» Data to examine:
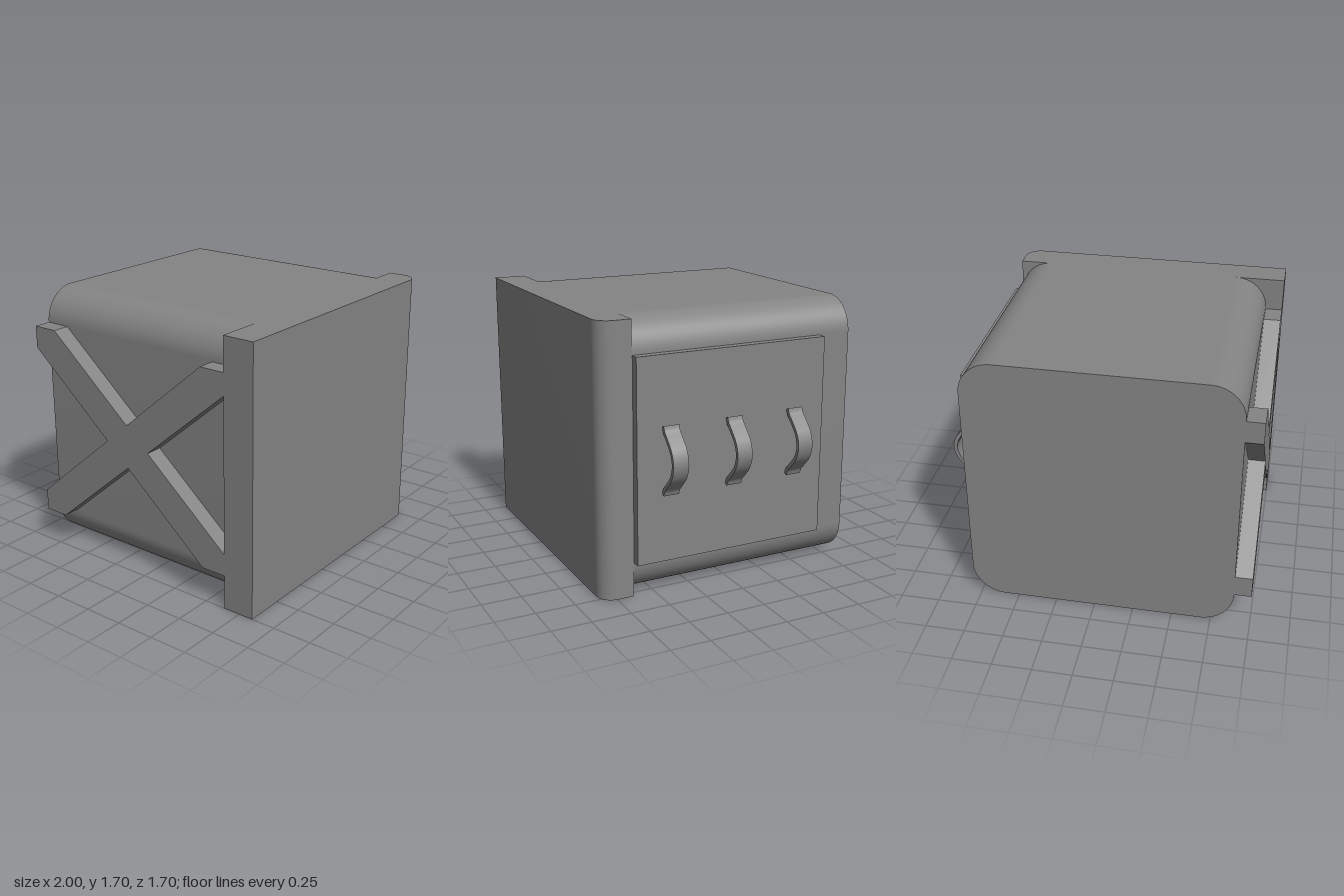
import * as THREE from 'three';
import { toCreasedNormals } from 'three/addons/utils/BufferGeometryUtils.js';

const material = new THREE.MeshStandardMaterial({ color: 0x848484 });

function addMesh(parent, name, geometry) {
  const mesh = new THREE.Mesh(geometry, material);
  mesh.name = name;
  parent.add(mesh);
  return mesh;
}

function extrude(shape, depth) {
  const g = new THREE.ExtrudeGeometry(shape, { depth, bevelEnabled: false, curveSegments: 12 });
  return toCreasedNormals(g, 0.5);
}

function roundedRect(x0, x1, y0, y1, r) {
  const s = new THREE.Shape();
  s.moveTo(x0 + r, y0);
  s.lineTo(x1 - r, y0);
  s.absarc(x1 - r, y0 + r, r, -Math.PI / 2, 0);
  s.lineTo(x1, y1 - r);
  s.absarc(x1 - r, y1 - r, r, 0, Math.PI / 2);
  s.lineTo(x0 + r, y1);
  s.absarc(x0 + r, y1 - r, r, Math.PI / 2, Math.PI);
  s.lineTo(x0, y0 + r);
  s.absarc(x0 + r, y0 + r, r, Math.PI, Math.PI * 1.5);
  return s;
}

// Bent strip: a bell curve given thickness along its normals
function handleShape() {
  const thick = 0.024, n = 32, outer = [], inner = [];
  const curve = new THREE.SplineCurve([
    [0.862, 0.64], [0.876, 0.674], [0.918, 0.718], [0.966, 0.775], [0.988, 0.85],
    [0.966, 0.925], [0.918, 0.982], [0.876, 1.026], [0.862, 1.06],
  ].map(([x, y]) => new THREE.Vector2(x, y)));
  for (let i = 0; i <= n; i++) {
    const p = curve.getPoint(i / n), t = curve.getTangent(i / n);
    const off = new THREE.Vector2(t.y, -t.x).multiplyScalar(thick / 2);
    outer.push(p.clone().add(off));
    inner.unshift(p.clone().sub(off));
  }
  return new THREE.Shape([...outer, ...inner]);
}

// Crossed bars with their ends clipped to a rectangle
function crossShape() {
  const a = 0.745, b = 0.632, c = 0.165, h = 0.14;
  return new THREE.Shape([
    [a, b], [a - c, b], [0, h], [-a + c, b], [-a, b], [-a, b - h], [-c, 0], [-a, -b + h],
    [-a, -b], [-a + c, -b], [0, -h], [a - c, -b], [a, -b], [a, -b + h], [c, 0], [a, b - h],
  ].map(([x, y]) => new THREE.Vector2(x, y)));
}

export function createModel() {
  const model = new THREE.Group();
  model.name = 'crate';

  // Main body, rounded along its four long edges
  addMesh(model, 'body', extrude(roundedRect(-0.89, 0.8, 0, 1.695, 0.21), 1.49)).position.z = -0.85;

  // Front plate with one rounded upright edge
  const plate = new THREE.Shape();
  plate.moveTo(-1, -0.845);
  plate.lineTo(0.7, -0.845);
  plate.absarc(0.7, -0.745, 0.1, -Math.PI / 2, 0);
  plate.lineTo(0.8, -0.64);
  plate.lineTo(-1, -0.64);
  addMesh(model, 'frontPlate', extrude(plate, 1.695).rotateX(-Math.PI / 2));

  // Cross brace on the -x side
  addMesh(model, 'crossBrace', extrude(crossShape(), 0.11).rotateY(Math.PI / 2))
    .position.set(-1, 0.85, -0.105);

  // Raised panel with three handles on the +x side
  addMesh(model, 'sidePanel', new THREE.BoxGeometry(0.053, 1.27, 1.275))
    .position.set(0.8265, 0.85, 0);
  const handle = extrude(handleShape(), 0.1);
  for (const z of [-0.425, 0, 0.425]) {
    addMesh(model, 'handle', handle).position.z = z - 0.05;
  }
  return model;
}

» Work instructions:
With the pictures omitted, reproduce the data above exactly.

» Answer to this problem:
import * as THREE from 'three';
import { toCreasedNormals } from 'three/addons/utils/BufferGeometryUtils.js';

const material = new THREE.MeshStandardMaterial({ color: 0x848484 });

function addMesh(parent, name, geometry) {
  const mesh = new THREE.Mesh(geometry, material);
  mesh.name = name;
  parent.add(mesh);
  return mesh;
}

function extrude(shape, depth) {
  const g = new THREE.ExtrudeGeometry(shape, { depth, bevelEnabled: false, curveSegments: 12 });
  return toCreasedNormals(g, 0.5);
}

function roundedRect(x0, x1, y0, y1, r) {
  const s = new THREE.Shape();
  s.moveTo(x0 + r, y0);
  s.lineTo(x1 - r, y0);
  s.absarc(x1 - r, y0 + r, r, -Math.PI / 2, 0);
  s.lineTo(x1, y1 - r);
  s.absarc(x1 - r, y1 - r, r, 0, Math.PI / 2);
  s.lineTo(x0 + r, y1);
  s.absarc(x0 + r, y1 - r, r, Math.PI / 2, Math.PI);
  s.lineTo(x0, y0 + r);
  s.absarc(x0 + r, y0 + r, r, Math.PI, Math.PI * 1.5);
  return s;
}

// Bent strip: a bell curve given thickness along its normals
function handleShape() {
  const thick = 0.024, n = 32, outer = [], inner = [];
  const curve = new THREE.SplineCurve([
    [0.862, 0.64], [0.876, 0.674], [0.918, 0.718], [0.966, 0.775], [0.988, 0.85],
    [0.966, 0.925], [0.918, 0.982], [0.876, 1.026], [0.862, 1.06],
  ].map(([x, y]) => new THREE.Vector2(x, y)));
  for (let i = 0; i <= n; i++) {
    const p = curve.getPoint(i / n), t = curve.getTangent(i / n);
    const off = new THREE.Vector2(t.y, -t.x).multiplyScalar(thick / 2);
    outer.push(p.clone().add(off));
    inner.unshift(p.clone().sub(off));
  }
  return new THREE.Shape([...outer, ...inner]);
}

// Crossed bars with their ends clipped to a rectangle
function crossShape() {
  const a = 0.745, b = 0.632, c = 0.165, h = 0.14;
  return new THREE.Shape([
    [a, b], [a - c, b], [0, h], [-a + c, b], [-a, b], [-a, b - h], [-c, 0], [-a, -b + h],
    [-a, -b], [-a + c, -b], [0, -h], [a - c, -b], [a, -b], [a, -b + h], [c, 0], [a, b - h],
  ].map(([x, y]) => new THREE.Vector2(x, y)));
}

export function createModel() {
  const model = new THREE.Group();
  model.name = 'crate';

  // Main body, rounded along its four long edges
  addMesh(model, 'body', extrude(roundedRect(-0.89, 0.8, 0, 1.695, 0.21), 1.49)).position.z = -0.85;

  // Front plate with one rounded upright edge
  const plate = new THREE.Shape();
  plate.moveTo(-1, -0.845);
  plate.lineTo(0.7, -0.845);
  plate.absarc(0.7, -0.745, 0.1, -Math.PI / 2, 0);
  plate.lineTo(0.8, -0.64);
  plate.lineTo(-1, -0.64);
  addMesh(model, 'frontPlate', extrude(plate, 1.695).rotateX(-Math.PI / 2));

  // Cross brace on the -x side
  addMesh(model, 'crossBrace', extrude(crossShape(), 0.11).rotateY(Math.PI / 2))
    .position.set(-1, 0.85, -0.105);

  // Raised panel with three handles on the +x side
  addMesh(model, 'sidePanel', new THREE.BoxGeometry(0.053, 1.27, 1.275))
    .position.set(0.8265, 0.85, 0);
  const handle = extrude(handleShape(), 0.1);
  for (const z of [-0.425, 0, 0.425]) {
    addMesh(model, 'handle', handle).position.z = z - 0.05;
  }
  return model;
}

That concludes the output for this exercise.